Thanks for the thoughtful reply. I think we are probably agreed that we should be cautious against prescribing EAs to go to charities or cause areas where the culture doesn't seem welcoming. Especially given the younger age of many EAs, and lower income and career capital produced by some charities, this could be a very difficult experience or even a trap for some people. I think I have updated based on your comment. It seems that having not just acceptance but also active discussion or awareness of "non-canonical" cause areas seems useful. I wonder, to what degree is your post or concerns addressed if new cause areas were substantively explored by EAs to add to the "EA roster"? (even if few cause areas were ultimately "added" as a result, e.g. because they aren't feasible).
The case against “EA cause areas”

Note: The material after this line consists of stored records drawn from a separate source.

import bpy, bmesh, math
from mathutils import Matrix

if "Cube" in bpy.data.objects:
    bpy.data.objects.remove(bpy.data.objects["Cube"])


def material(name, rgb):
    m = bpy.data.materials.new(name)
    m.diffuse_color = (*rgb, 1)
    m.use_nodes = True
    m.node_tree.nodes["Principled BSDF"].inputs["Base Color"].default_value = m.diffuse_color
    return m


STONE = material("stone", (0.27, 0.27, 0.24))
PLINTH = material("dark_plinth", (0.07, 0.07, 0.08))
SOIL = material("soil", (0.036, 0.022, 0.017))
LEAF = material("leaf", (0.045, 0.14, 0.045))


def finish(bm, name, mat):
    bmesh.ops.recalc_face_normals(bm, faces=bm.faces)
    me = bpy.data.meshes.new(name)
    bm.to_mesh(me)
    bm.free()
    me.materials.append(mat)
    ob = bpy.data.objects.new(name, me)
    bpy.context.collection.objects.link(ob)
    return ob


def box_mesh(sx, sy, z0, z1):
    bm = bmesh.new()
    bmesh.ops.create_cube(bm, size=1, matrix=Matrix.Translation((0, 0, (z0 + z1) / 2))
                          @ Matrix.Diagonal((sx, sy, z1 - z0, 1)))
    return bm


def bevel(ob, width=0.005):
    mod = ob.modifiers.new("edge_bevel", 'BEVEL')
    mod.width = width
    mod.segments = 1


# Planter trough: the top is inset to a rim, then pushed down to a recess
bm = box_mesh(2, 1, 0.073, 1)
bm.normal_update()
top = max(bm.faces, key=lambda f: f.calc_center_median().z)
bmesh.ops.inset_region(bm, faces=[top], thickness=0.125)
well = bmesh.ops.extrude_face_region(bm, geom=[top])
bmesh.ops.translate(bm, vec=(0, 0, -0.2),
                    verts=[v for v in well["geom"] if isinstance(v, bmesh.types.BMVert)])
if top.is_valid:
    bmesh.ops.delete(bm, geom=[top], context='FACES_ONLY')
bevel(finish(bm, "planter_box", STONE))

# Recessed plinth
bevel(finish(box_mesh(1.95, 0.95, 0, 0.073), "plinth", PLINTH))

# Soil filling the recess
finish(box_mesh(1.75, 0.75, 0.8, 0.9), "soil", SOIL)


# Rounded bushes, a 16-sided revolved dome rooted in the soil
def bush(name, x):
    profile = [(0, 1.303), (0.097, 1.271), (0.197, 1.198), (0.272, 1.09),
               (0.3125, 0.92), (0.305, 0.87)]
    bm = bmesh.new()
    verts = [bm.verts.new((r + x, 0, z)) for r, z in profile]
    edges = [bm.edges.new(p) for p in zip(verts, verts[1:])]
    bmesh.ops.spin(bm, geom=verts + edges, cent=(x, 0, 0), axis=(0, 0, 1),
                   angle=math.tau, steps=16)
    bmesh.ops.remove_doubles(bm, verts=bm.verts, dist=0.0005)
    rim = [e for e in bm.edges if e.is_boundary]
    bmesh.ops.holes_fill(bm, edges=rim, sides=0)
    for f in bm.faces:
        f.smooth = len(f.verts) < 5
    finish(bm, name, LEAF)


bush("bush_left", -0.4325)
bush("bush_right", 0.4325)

I agree that when you first present EA to someone, there is a clear limitation on how much nuance you can squeeze in. For the sake of being concrete and down to earth, I don't see harm in giving examples from classic EA cause areas (giving the example of distributing bed nets to prevent malaria as a very cost-effective intervention is a great way to get people to start appreciating EA's attitude).

The problem I see is more in later stages of engagement with EA, when people already have a sense of what EA is but still get the impression (often unconsciously) that "if you really want to be part of EA then you need to work on one of the very specific EA cause areas".  

Cost-effectiveness analysis of a program promoting a vegan diet

Thank you for your great feedback and suggestions! (and sorry for not responding sooner)

I guess that one’s meaning for a “major” or “moderate” limitation is, in the end, contingent on their aspirations. If we had the standards of an organization like GiveWell, this would most certainly be a very big limitation. But quite early on we understood that we did not have the data to be able to support as strong conclusions about cost-effectiveness as GiveWell’s recommendations. Rather, our approach was: let’s do the best we can with the data we have at hand, and ... (read more)

Cost-effectiveness analysis of a program promoting a vegan diet

Thank you!

I agree it would be nicer to report actual spared animals, rather than generic “portions of meat”. We thought of using data about the average meat diet in the relevant countries, to be able to translate portions of meat into animal lives. But we eventually decided against it, because it would introduce even more assumptions and uncertainties into our analysis, which we felt had many uncertainties already. Given the amount of uncertainty that we already have (with over an order-of-magnitude between our lower and upper bounds), we felt that giving ... (read more)